Ongoing global efforts to tackle malaria have taken a positive turn following the authorisation of an experimental malaria vaccine for trial.
This move was announced by the The World Health Organisation’s Strategic Advisory Group of Experts on Immunisation (SAGE) and the Malaria Policy Advisory Committee (MPAC).
The test of the ‘Mosquirix’ vaccine is to be conducted in three to five (non-clinical setting) in order to understand how best to use the vaccine that aims to protect young children against malaria.
Following earlier WHO trials, it was found that for a child to be fully protected four doses of the vaccine are required on top of additional contact with the health care system.
The first three doses are given one month apart followed by an 18-month pause before the fourth dose. Without the fourth dose, children have no overall reduction in severe malaria.
“The question about how the malaria vaccine may best be delivered still needs to be answered. After detailed assessment of all the evidence we recommended that this question is best addressed by having three to five large pilot implementation projects,” said Prof. Jon S. Abramson, chair of SAGE.
Progress in Rwanda
According to WHO, malaria is an entirely preventable and treatable mosquito-borne illness but in 2013, 97 countries had ongoing malaria transmission. Worldwide, an estimated 3.4 billion people are at risk of malaria, of which 1.2 billion are at high risk.
In high-risk areas, more than one malaria case occurs per 1,000 people.
Worse still, in 2012, malaria killed an estimated 482,000 children under five. That is 1,300 children every day, with 90 per cent of deaths occurring in sub-Saharan Africa.
In Rwanda, the number of children under five years getting appropriate treatment within 24 hours grew from 845 in 2009 to 96 per cent in 2013.
However, deaths from malaria was 439 in 2012 although these decreased to 352 in 2014 from 412 in 2013, according to information from the Ministry of Health.
Dr Corine Kalema, the head of malaria and other parasitic disease division at Rwanda Biomedical Centre, said the vaccine was welcome but emphasis should be on existing malaria prevention strategies in the country.
“The vaccine is an additional tool which needs to be used with other malaria control interventions. This vaccine does not replace existing proven and cost-effective methods such as using treated mosquito nets, efficacious artemisinin combination therapies and indoor residual spraying, which have shown greater impact in Rwanda,” Kalema told The New Times.
He also called for the decision to involve further studies in countries with moderate transmission.

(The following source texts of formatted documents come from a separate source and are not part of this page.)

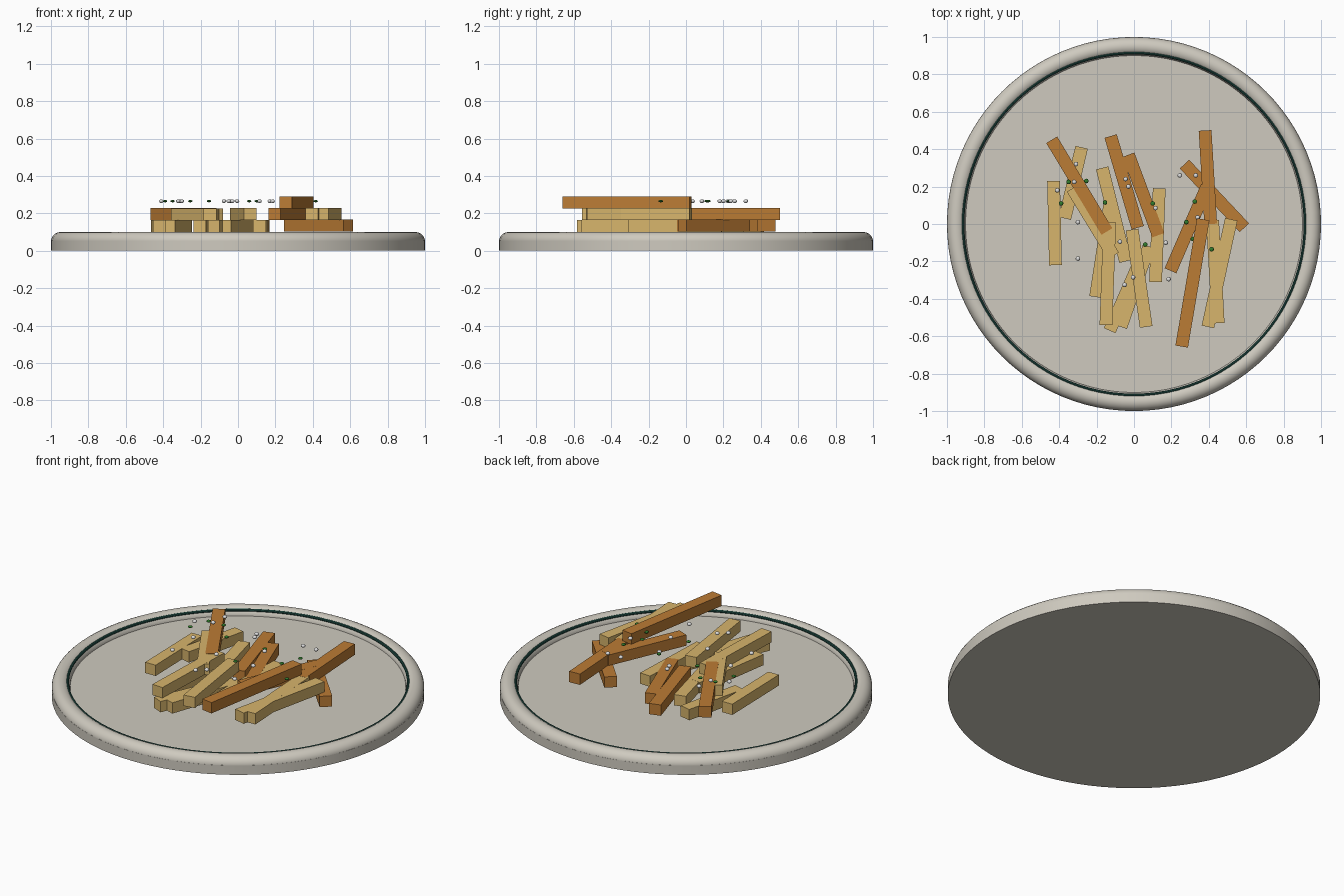
import bpy, math
from mathutils import Vector

if "Cube" in bpy.data.objects:
    bpy.data.objects.remove(bpy.data.objects["Cube"], do_unlink=True)


def material(name, r, g, b):
    m = bpy.data.materials.new(name)
    m.use_nodes = True
    m.diffuse_color = (r, g, b, 1)
    m.node_tree.nodes["Principled BSDF"].inputs["Base Color"].default_value = (r, g, b, 1)
    return m


stoneware = material("stoneware", .62, .59, .52)
teal = material("dark_teal", .015, .075, .06)
golden = material("golden", .68, .46, .15)
browned = material("browned", .50, .20, .035)
salt_white = material("salt_white", .72, .72, .72)
herb_green = material("herb_green", .03, .20, .025)


def finish(name, mat, smooth=True):
    ob = bpy.context.object
    ob.name = name
    ob.data.materials.append(mat)
    if smooth:
        bpy.ops.object.shade_smooth_by_angle(angle=math.radians(40))
    return ob


# Plate: flat disc, rounded rim and painted ring on the rim's inner slope
FLOOR = 0.055
bpy.ops.mesh.primitive_cylinder_add(vertices=96, radius=1, depth=FLOOR, location=(0, 0, FLOOR / 2))
finish("plate_base", stoneware)
bpy.ops.mesh.primitive_torus_add(major_segments=96, minor_segments=20, major_radius=.95,
                                 minor_radius=.05, location=(0, 0, .05))
finish("plate_rim", stoneware)
bpy.ops.mesh.primitive_torus_add(major_segments=96, minor_segments=8, major_radius=.915,
                                 minor_radius=.008, location=(0, 0, .084))
finish("painted_ring", teal)

# Potato sticks, stacked in layers from one end to the other
WIDTH, THICK, LAYER, BOTTOM = .068, .064, .0625, .10


def stick(name, mat, layer, x1, y1, x2, y2, lift):
    a, b = Vector((x1, y1, 0)), Vector((x2, y2, 0))
    d = b - a
    mid = (a + b) / 2
    mid.z = BOTTOM + layer * LAYER + THICK / 2 + lift
    bpy.ops.mesh.primitive_cube_add(size=1, location=mid, rotation=(0, 0, math.atan2(d.y, d.x)))
    bpy.context.object.scale = (d.length, WIDTH, THICK)
    bpy.ops.object.transform_apply(location=False, rotation=False, scale=True)
    finish(name, mat, smooth=False)


golden_sticks = [
    (0, -.43, .23, -.42, -.22), (0, -.28, .41, -.37, .03),
    (1, -.33, .19, -.11, -.17), (0, -.17, .30, -.045, -.20),
    (1, -.13, .01, -.15, -.54), (0, -.13, .10, -.205, -.39),
    (0, -.13, -.57, .04, -.18), (0, -.07, -.55, .08, -.12),
    (1, .065, -.55, -.01, -.03), (0, .135, .19, .115, -.31),
    (1, .395, -.55, .52, .025), (1, .45, -.53, .42, .02),
]
browned_sticks = [
    (1, -.44, .45, -.145, -.04), (0, -.125, .47, .02, -.02),
    (0, -.03, .37, .13, -.06), (1, .38, .50, .41, .0),
    (0, .27, .32, .59, -.02), (2, .255, -.655, .37, .025),
    (1, .195, -.25, .39, .20),
]
for i, s in enumerate(golden_sticks):
    stick(f"golden_stick_{i + 1}", golden, *s, lift=i * .0001)
for i, s in enumerate(browned_sticks):
    stick(f"browned_stick_{i + 1}", browned, *s, lift=.0015 + i * .0001)

# Salt grains and herb flecks
salt = [(-.31, .32), (-.32, .225), (-.41, .18), (-.30, .01), (-.30, -.185), (-.075, -.095),
        (-.045, .24), (-.03, .20), (.115, .085), (.17, -.10), (.245, .26), (.33, .26),
        (.34, .035), (-.005, -.285), (-.05, -.325), (.185, -.295)]
herbs = [(-.39, .11), (-.35, .225), (-.255, .23), (-.155, .115), (.10, .11), (.06, -.11),
         (.28, .01), (.325, .12), (.315, -.08), (.415, -.135)]
for name, spots, mat, flat in (("salt_grain", salt, salt_white, .8), ("herb_fleck", herbs, herb_green, .5)):
    for i, (x, y) in enumerate(spots):
        bpy.ops.mesh.primitive_uv_sphere_add(segments=10, ring_count=6, radius=.0125, location=(x, y, .265))
        bpy.context.object.scale.z = flat
        finish(f"{name}_{i + 1}", mat)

“We are sure that Rwanda may be the perfect setting to be included in the pilot project if countries with moderate malaria transmission will be included in the study,” Dr Kalema added.